There are several unanswered questions at this point. So, let’s try to make some sense of the accident. The passenger reported the overboard victim at around 1 p.m., then crew members reviewed the footage before calling the Coast Guard. Did it take them hours to review the footage before calling the Coast Guard or is it that they just took their time in reporting the accident in general? It seems highly unlikely that the Coast Guard would be the ones to waste any time before deploying a rescue helicopter. We can’t say for sure what exactly happened between the hours of 1 and 4 p.m., but what we can say is that these three hours that were unaccounted for could have cost the victim her life.

A two-day search of the area where the passenger was seen jumping over the ship was inconclusive. The woman’s body has yet to be found, but officials aren’t giving up hope just yet. The victim could have possibly survived, though unlikely at this point.

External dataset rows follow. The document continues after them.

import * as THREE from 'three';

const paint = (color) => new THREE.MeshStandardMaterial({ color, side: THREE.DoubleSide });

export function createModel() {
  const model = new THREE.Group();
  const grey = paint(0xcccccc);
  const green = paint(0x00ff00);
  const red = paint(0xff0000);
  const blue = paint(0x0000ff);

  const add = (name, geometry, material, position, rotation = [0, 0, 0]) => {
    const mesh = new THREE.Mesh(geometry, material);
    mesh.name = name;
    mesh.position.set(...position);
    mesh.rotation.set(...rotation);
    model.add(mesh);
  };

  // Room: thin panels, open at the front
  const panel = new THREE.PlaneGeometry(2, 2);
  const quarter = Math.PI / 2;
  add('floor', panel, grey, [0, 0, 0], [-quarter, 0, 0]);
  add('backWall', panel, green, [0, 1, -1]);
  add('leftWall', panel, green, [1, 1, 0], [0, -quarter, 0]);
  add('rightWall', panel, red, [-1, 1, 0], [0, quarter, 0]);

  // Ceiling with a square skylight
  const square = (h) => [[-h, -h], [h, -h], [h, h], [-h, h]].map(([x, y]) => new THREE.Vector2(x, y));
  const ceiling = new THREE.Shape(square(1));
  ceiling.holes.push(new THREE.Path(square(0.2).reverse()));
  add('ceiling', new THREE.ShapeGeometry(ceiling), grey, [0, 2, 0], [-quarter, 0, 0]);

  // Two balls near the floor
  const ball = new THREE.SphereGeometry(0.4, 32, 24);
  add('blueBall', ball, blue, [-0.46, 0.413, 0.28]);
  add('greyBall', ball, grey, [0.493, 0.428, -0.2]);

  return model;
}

But the bad news doesn’t stop there. The cruise line and the Coast Guard couldn’t get their story straight regarding the woman’s age. According to Princess officials, the victim was 54 years old, but according to the Coast Guard, she was in her 30s. Which one is it? Since the name of the victim hasn’t been released (pending family notification), we won’t know for a few more days.

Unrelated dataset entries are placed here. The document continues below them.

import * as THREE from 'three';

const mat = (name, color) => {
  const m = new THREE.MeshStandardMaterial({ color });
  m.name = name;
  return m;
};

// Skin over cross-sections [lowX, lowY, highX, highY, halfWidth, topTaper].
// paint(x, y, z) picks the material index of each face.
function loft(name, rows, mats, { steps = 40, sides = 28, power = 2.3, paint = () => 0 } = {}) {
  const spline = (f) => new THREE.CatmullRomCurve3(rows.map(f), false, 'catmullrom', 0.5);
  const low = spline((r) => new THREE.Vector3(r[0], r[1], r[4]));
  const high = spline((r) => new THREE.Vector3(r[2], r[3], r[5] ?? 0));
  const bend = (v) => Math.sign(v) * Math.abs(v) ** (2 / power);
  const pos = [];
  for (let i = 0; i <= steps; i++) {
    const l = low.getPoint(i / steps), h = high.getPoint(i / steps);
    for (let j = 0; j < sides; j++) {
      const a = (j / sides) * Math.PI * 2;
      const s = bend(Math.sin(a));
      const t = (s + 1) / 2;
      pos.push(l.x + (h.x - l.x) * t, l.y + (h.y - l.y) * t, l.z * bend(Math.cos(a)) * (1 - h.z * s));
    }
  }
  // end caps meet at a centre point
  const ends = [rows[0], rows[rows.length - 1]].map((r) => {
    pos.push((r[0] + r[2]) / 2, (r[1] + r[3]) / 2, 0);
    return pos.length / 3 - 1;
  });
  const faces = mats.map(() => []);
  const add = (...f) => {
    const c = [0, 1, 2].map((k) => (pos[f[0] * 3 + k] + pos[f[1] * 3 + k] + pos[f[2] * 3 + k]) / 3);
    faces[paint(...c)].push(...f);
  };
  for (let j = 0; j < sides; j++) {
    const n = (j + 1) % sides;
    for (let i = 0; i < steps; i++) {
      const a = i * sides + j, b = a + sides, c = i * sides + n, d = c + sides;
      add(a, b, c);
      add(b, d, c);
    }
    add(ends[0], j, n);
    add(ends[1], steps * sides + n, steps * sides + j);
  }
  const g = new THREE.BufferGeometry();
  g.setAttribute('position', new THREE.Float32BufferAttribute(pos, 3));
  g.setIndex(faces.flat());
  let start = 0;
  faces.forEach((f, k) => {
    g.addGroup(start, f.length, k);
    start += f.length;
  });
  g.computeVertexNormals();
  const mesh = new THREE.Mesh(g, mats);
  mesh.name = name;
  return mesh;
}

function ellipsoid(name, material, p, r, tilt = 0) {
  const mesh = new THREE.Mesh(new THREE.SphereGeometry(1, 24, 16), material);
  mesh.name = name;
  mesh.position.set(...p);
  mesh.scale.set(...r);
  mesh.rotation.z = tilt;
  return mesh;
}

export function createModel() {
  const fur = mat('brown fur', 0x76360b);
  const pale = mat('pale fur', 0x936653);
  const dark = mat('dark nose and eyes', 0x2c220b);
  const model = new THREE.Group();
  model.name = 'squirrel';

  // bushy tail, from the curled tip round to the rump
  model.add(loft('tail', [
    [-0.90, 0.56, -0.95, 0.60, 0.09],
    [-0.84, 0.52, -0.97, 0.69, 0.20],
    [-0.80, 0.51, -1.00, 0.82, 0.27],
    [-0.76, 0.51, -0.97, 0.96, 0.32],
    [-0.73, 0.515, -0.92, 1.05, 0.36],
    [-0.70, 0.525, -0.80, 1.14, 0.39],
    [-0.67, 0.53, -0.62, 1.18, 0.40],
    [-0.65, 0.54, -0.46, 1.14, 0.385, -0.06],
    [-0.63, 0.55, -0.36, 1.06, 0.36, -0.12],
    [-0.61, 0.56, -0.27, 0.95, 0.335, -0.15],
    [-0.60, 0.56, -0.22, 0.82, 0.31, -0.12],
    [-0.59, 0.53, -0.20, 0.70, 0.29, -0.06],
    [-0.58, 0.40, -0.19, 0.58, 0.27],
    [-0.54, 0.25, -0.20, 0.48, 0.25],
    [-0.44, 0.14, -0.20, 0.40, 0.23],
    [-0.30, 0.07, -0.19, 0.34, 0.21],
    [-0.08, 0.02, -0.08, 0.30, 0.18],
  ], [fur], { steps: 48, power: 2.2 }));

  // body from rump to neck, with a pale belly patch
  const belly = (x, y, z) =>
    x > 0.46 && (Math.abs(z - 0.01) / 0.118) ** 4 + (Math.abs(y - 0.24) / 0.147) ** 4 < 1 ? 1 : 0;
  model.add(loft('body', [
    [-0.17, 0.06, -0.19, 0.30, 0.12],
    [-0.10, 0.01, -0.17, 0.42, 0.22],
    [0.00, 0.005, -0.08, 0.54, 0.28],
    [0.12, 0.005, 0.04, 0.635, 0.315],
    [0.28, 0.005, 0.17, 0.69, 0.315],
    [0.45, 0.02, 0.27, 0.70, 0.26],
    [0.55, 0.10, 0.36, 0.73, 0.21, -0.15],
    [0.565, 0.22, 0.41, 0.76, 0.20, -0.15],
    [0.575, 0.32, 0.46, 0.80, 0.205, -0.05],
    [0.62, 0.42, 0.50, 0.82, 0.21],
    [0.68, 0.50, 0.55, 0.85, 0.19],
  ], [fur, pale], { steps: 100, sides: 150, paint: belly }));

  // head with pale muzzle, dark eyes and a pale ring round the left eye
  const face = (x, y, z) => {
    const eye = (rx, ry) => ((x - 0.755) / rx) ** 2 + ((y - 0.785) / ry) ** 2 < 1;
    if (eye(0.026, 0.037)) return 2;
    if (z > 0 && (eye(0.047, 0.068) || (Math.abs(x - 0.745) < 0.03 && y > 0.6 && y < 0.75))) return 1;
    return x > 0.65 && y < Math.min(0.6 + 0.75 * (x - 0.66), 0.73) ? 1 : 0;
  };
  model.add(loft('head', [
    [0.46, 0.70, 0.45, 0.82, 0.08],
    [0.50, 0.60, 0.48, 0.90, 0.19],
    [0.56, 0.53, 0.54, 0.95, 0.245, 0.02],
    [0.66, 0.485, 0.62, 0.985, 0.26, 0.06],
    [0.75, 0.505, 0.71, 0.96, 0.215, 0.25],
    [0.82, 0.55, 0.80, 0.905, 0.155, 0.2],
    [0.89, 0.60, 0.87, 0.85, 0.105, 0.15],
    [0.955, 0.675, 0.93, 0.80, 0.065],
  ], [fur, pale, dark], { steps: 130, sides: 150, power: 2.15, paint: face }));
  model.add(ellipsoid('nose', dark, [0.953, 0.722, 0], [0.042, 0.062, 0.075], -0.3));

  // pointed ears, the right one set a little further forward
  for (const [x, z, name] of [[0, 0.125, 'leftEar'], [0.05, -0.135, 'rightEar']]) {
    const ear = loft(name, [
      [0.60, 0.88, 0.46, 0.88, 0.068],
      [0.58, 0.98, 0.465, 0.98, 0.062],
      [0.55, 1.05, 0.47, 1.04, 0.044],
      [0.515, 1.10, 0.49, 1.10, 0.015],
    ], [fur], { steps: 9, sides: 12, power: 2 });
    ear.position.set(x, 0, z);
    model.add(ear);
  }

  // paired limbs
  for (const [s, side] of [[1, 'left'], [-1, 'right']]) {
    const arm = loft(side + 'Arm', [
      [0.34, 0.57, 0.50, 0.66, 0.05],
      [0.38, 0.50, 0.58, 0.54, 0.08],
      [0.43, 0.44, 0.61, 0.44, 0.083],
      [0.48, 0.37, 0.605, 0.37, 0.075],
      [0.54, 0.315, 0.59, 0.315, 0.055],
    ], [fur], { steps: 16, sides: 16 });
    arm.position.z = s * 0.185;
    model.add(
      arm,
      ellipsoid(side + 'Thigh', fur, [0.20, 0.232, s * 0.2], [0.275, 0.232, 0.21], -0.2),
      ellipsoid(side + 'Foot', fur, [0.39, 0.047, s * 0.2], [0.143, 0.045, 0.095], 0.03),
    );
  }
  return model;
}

This entire accident just seems to have negligence written all over it. Granted, the woman was caught on camera intentionally jumping, but if one passenger noticed her going overboard, and the accident happened around 1 p.m., why didn’t Princess have any crew members near the scene? Furthermore, why didn’t Princess have any radar detection system in place that would have been better able to locate the victim?

Congress passed the Cruise Vessel Safety and Security Act in 2010 for this very reason. The law requires cruise lines to implement systems to capture images of anyone going overboard and forward these images to the vessel’s bridge. The system would allow for crews to take immediate action to search for the missing person, but it’s no surprise that barely any lines have implemented the technology, despite the fact that it is readily available.

Overboard accidents are extremely serious and extremely common. According to Professor Ross Klein, cruise expert and author of the Cruise Junkie website, 208 people have gone overboard from cruise ships and ferry boats in the past 13 years alone, and this is only the number of incidents that have actually been reported. The real number is probably a lot closer to 300, if not greater, but due to discrepancies between the way cruise lines report (or rather, fail to report) accidents to the Coast Guard and FBI and, in turn, the discrepancy between the way these agencies disclose this information with the public, we’ll probably never know the real number of missing persons with accuracy.

Though there has been a lot of talk about improving passenger safety features on cruise ships, the industry still has a long way to go before it can say that vessels are truly “safe”.  The past two years have seen a much higher accident rate than others, beginning with the Costa Concordia capsizing tragedy and followed with this year’s Carnival Triumph fire. But still, we have yet to see the day when lines will actually make good with their promise to refurbish their ships to include new technology that will protect passengers from harm, especially the technology that will detect passengers when they fall overboard.